----- Exercise input -----
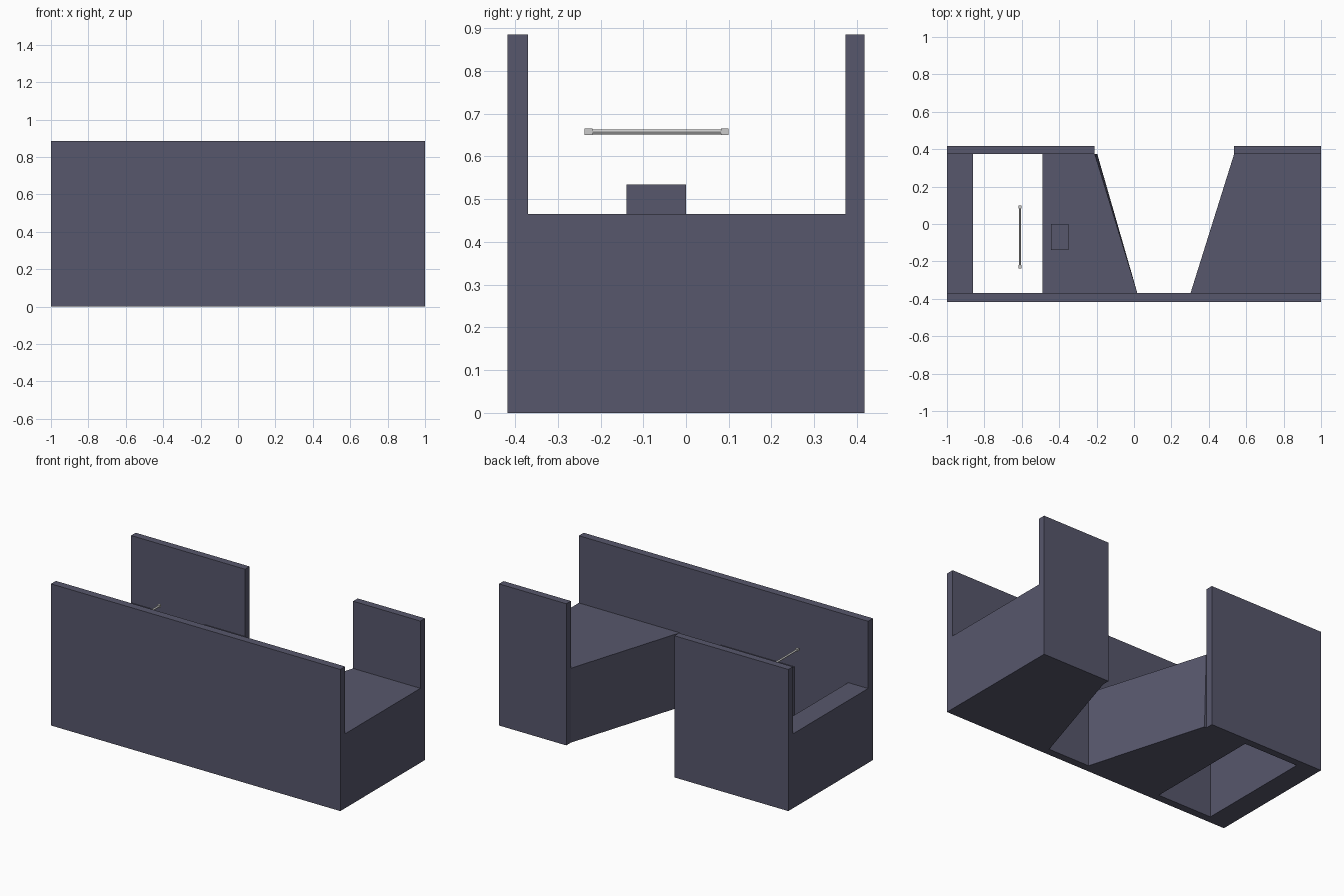
import bpy, bmesh, math

if "Cube" in bpy.data.objects:
    bpy.data.objects.remove(bpy.data.objects["Cube"])


def material(name, col):
    m = bpy.data.materials.new(name)
    m.diffuse_color = (*col, 1)
    m.use_nodes = True
    m.node_tree.nodes["Principled BSDF"].inputs["Base Color"].default_value = m.diffuse_color
    return m


STONE = material("slate_blue_grey", (0.095, 0.095, 0.15))
METAL = material("light_grey", (0.6, 0.6, 0.6))


def prism(name, bottom, z0, z1, mat, top=None):
    """Solid between a bottom outline and a matching top outline."""
    bm = bmesh.new()
    lo = [bm.verts.new((x, y, z0)) for x, y in bottom]
    hi = [bm.verts.new((x, y, z1)) for x, y in (top or bottom)]
    n = len(lo)
    bm.faces.new(lo[::-1])
    bm.faces.new(hi)
    for i in range(n):
        j = (i + 1) % n
        bm.faces.new((lo[i], lo[j], hi[j], hi[i]))
    bmesh.ops.recalc_face_normals(bm, faces=bm.faces)
    me = bpy.data.meshes.new(name)
    bm.to_mesh(me)
    bm.free()
    ob = bpy.data.objects.new(name, me)
    bpy.context.collection.objects.link(ob)
    me.materials.append(mat)
    return ob


def rect(x0, x1, y0, y1):
    return [(x0, y0), (x1, y0), (x1, y1), (x0, y1)]


YF, YB, FLOOR, TOP = -0.37, 0.373, 0.465, 0.885

# Parapet walls
prism("front_wall", rect(-1, 1, -0.418, YF), 0, TOP, STONE)
prism("back_wall_left", rect(-1, -0.212, YB, 0.418), 0, TOP, STONE)
prism("back_wall_right", rect(0.535, 1, YB, 0.418), 0, TOP, STONE)

# Floor blocks, leaving a rectangular shaft and a tapered gap
prism("floor_left", rect(-1, -0.862, YF, YB), 0, FLOOR, STONE)
prism("floor_middle", [(-0.49, YF), (0.018, YF), (-0.196, YB), (-0.49, YB)], 0, FLOOR, STONE,
      top=[(-0.49, YF), (0.018, YF), (-0.209, YB), (-0.49, YB)])
prism("floor_right", [(0.302, YF), (1, YF), (1, YB), (0.535, YB)], 0, FLOOR, STONE)

# Small block on the floor
prism("floor_box", rect(-0.443, -0.35, -0.139, 0), FLOOR, 0.535, STONE)

# Rod hanging over the shaft, with square end caps
bpy.ops.mesh.primitive_cylinder_add(vertices=12, radius=0.006, depth=0.31,
                                    location=(-0.609, -0.068, 0.657),
                                    rotation=(math.pi / 2, 0, 0))
rod = bpy.context.object
rod.name = "rod"
rod.data.materials.append(METAL)
bpy.ops.object.shade_smooth_by_angle()
for side, y in (("front", -0.237), ("back", 0.082)):
    prism("rod_cap_" + side, rect(-0.617, -0.601, y, y + 0.018), 0.65, 0.665, METAL)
-----
**What to produce:** Each line from the start of the entries to the line holding "# Floor blocks, leaving" is to be given again exactly, both ends included, and each picture is to be left out.

**Written answer:**
import bpy, bmesh, math

if "Cube" in bpy.data.objects:
    bpy.data.objects.remove(bpy.data.objects["Cube"])


def material(name, col):
    m = bpy.data.materials.new(name)
    m.diffuse_color = (*col, 1)
    m.use_nodes = True
    m.node_tree.nodes["Principled BSDF"].inputs["Base Color"].default_value = m.diffuse_color
    return m


STONE = material("slate_blue_grey", (0.095, 0.095, 0.15))
METAL = material("light_grey", (0.6, 0.6, 0.6))


def prism(name, bottom, z0, z1, mat, top=None):
    """Solid between a bottom outline and a matching top outline."""
    bm = bmesh.new()
    lo = [bm.verts.new((x, y, z0)) for x, y in bottom]
    hi = [bm.verts.new((x, y, z1)) for x, y in (top or bottom)]
    n = len(lo)
    bm.faces.new(lo[::-1])
    bm.faces.new(hi)
    for i in range(n):
        j = (i + 1) % n
        bm.faces.new((lo[i], lo[j], hi[j], hi[i]))
    bmesh.ops.recalc_face_normals(bm, faces=bm.faces)
    me = bpy.data.meshes.new(name)
    bm.to_mesh(me)
    bm.free()
    ob = bpy.data.objects.new(name, me)
    bpy.context.collection.objects.link(ob)
    me.materials.append(mat)
    return ob


def rect(x0, x1, y0, y1):
    return [(x0, y0), (x1, y0), (x1, y1), (x0, y1)]


YF, YB, FLOOR, TOP = -0.37, 0.373, 0.465, 0.885

# Parapet walls
prism("front_wall", rect(-1, 1, -0.418, YF), 0, TOP, STONE)
prism("back_wall_left", rect(-1, -0.212, YB, 0.418), 0, TOP, STONE)
prism("back_wall_right", rect(0.535, 1, YB, 0.418), 0, TOP, STONE)

# Floor blocks, leaving a rectangular shaft and a tapered gap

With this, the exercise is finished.